== Task prompt ==
What lines in the data hold the string "points"? Show them.

[Document images with source code]
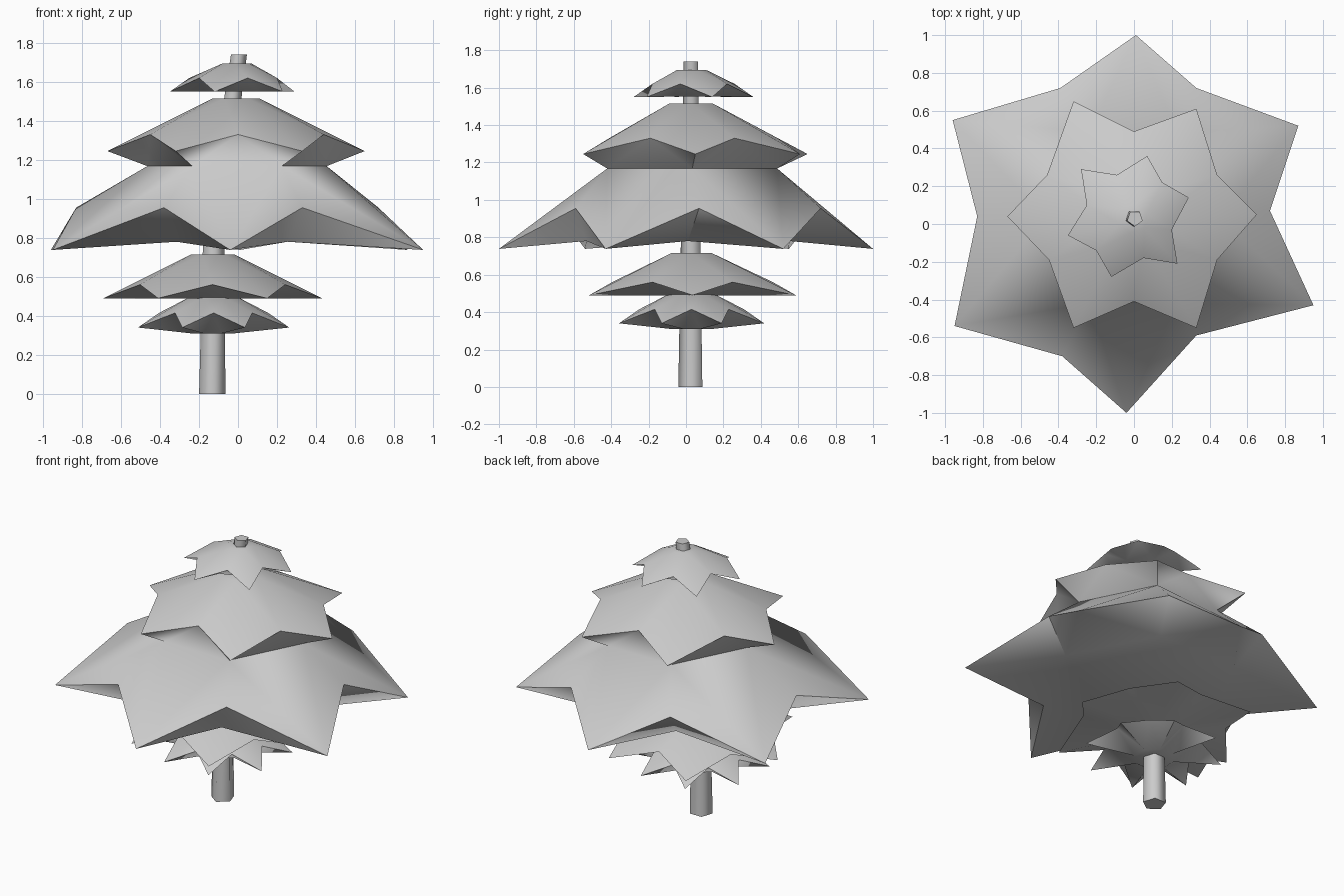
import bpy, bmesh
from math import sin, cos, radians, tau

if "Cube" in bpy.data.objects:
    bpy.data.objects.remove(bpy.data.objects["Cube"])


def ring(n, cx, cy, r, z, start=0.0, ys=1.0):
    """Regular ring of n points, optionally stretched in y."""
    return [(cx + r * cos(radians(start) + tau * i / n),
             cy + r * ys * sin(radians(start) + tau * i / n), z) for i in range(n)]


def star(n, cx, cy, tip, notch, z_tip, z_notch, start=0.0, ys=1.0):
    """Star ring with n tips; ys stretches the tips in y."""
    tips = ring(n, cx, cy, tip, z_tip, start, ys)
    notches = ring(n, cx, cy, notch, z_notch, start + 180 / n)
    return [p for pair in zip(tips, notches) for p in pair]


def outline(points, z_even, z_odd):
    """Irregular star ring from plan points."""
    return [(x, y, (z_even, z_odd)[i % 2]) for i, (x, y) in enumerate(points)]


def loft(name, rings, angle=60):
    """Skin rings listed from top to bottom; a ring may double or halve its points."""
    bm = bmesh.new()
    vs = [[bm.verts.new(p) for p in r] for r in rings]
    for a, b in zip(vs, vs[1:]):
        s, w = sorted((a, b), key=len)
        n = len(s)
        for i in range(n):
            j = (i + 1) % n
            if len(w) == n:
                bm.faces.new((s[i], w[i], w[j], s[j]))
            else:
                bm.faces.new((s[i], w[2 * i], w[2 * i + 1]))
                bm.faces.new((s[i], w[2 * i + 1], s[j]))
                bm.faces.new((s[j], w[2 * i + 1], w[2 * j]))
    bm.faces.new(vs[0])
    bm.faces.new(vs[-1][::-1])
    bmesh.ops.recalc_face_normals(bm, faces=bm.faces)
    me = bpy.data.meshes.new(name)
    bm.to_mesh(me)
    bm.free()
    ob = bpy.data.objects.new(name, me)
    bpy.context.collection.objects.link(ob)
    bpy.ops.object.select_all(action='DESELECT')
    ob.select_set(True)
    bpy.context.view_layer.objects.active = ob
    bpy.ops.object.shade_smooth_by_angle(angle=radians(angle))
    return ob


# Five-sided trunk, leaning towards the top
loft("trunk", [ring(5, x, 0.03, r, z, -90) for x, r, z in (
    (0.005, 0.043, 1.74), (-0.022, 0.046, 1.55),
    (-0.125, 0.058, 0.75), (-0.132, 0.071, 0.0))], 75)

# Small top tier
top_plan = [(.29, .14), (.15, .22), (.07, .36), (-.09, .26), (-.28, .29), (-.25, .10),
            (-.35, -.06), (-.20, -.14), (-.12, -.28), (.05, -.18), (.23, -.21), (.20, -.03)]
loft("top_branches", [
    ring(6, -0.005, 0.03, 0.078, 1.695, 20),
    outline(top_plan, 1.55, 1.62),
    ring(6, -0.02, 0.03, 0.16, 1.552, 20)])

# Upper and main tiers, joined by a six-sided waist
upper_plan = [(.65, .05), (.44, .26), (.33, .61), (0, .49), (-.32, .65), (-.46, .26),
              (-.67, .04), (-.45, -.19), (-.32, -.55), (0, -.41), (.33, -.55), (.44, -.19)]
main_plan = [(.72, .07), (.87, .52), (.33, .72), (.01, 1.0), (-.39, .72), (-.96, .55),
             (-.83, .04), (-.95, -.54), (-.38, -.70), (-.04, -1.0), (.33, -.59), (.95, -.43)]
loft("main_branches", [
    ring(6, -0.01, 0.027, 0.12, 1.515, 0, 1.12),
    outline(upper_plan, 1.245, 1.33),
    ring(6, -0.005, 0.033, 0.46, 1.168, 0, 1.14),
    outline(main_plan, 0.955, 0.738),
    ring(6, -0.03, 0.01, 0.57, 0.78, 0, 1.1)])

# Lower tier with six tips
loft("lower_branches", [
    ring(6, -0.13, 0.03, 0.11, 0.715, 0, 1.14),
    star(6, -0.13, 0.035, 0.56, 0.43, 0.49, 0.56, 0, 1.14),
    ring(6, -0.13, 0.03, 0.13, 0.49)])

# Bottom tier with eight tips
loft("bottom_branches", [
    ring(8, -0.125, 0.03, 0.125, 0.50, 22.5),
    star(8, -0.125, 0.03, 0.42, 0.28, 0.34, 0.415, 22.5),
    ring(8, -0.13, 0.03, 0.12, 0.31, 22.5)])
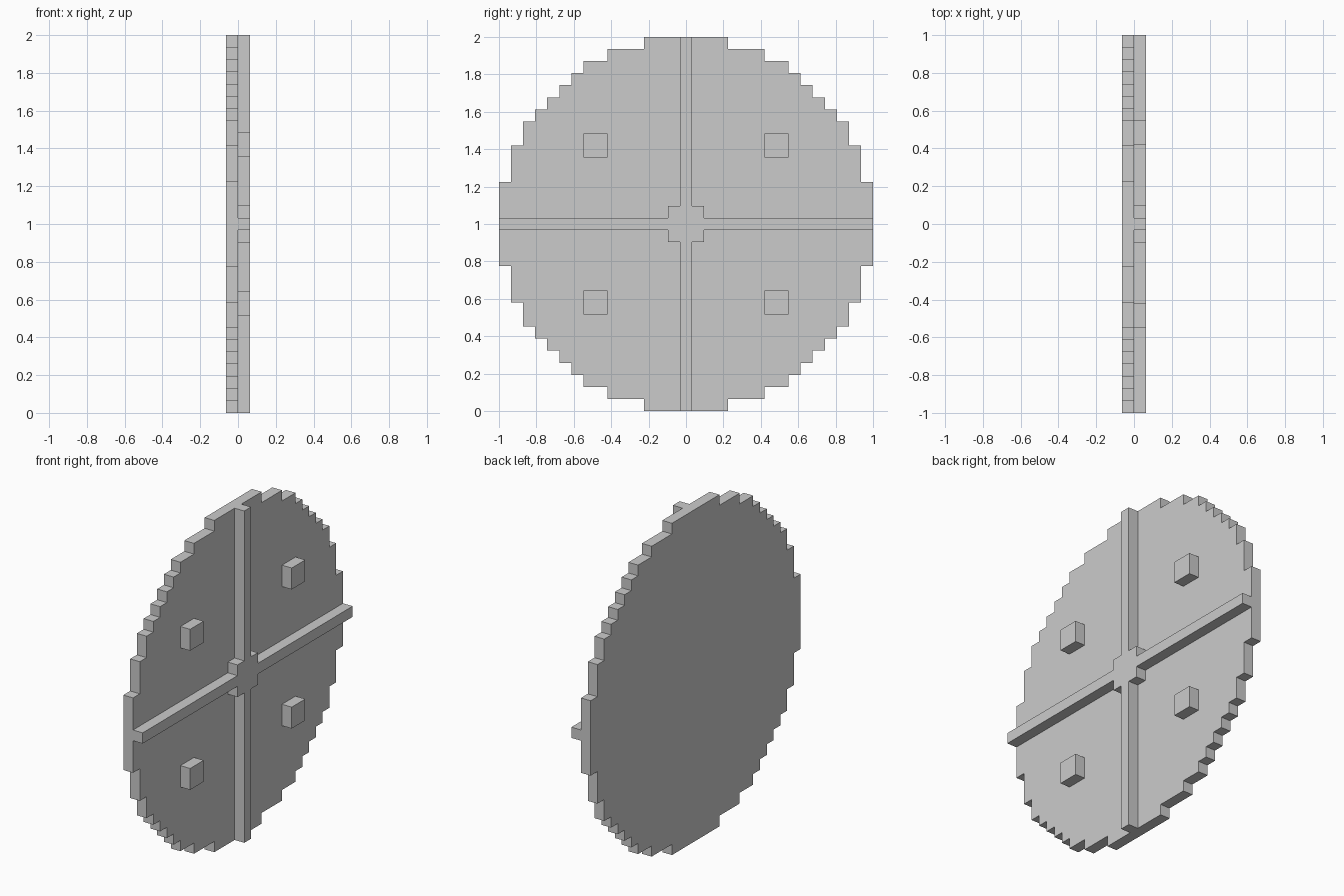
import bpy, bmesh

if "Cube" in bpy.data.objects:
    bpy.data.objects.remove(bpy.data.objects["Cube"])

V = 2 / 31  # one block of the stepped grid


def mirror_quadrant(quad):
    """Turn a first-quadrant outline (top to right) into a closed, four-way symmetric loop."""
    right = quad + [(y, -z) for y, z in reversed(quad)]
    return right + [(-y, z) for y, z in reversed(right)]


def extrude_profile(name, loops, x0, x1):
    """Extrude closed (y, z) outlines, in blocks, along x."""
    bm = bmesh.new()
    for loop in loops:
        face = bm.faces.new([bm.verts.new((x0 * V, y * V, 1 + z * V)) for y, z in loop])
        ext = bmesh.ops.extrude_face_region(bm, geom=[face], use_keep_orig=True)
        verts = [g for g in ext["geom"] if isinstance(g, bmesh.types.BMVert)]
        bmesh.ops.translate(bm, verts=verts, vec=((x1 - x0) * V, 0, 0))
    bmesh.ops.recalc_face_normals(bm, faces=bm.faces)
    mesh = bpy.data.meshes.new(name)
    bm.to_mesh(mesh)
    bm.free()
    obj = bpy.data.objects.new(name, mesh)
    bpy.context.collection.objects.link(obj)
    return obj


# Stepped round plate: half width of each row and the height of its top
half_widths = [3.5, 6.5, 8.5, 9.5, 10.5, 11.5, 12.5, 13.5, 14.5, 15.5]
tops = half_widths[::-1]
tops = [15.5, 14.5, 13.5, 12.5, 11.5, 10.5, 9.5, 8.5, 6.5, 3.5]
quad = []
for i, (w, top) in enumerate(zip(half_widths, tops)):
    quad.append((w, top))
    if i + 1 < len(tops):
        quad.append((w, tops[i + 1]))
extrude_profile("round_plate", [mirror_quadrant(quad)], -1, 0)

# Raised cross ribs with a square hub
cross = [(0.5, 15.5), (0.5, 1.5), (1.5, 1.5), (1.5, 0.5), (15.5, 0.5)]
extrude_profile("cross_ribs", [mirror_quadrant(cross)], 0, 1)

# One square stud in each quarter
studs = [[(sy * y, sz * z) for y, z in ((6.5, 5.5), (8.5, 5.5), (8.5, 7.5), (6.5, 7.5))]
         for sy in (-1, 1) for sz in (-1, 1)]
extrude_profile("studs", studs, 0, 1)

== Exercise solution ==
    """Regular ring of n points, optionally stretched in y."""
def outline(points, z_even, z_odd):
    """Irregular star ring from plan points."""
    return [(x, y, (z_even, z_odd)[i % 2]) for i, (x, y) in enumerate(points)]
    """Skin rings listed from top to bottom; a ring may double or halve its points."""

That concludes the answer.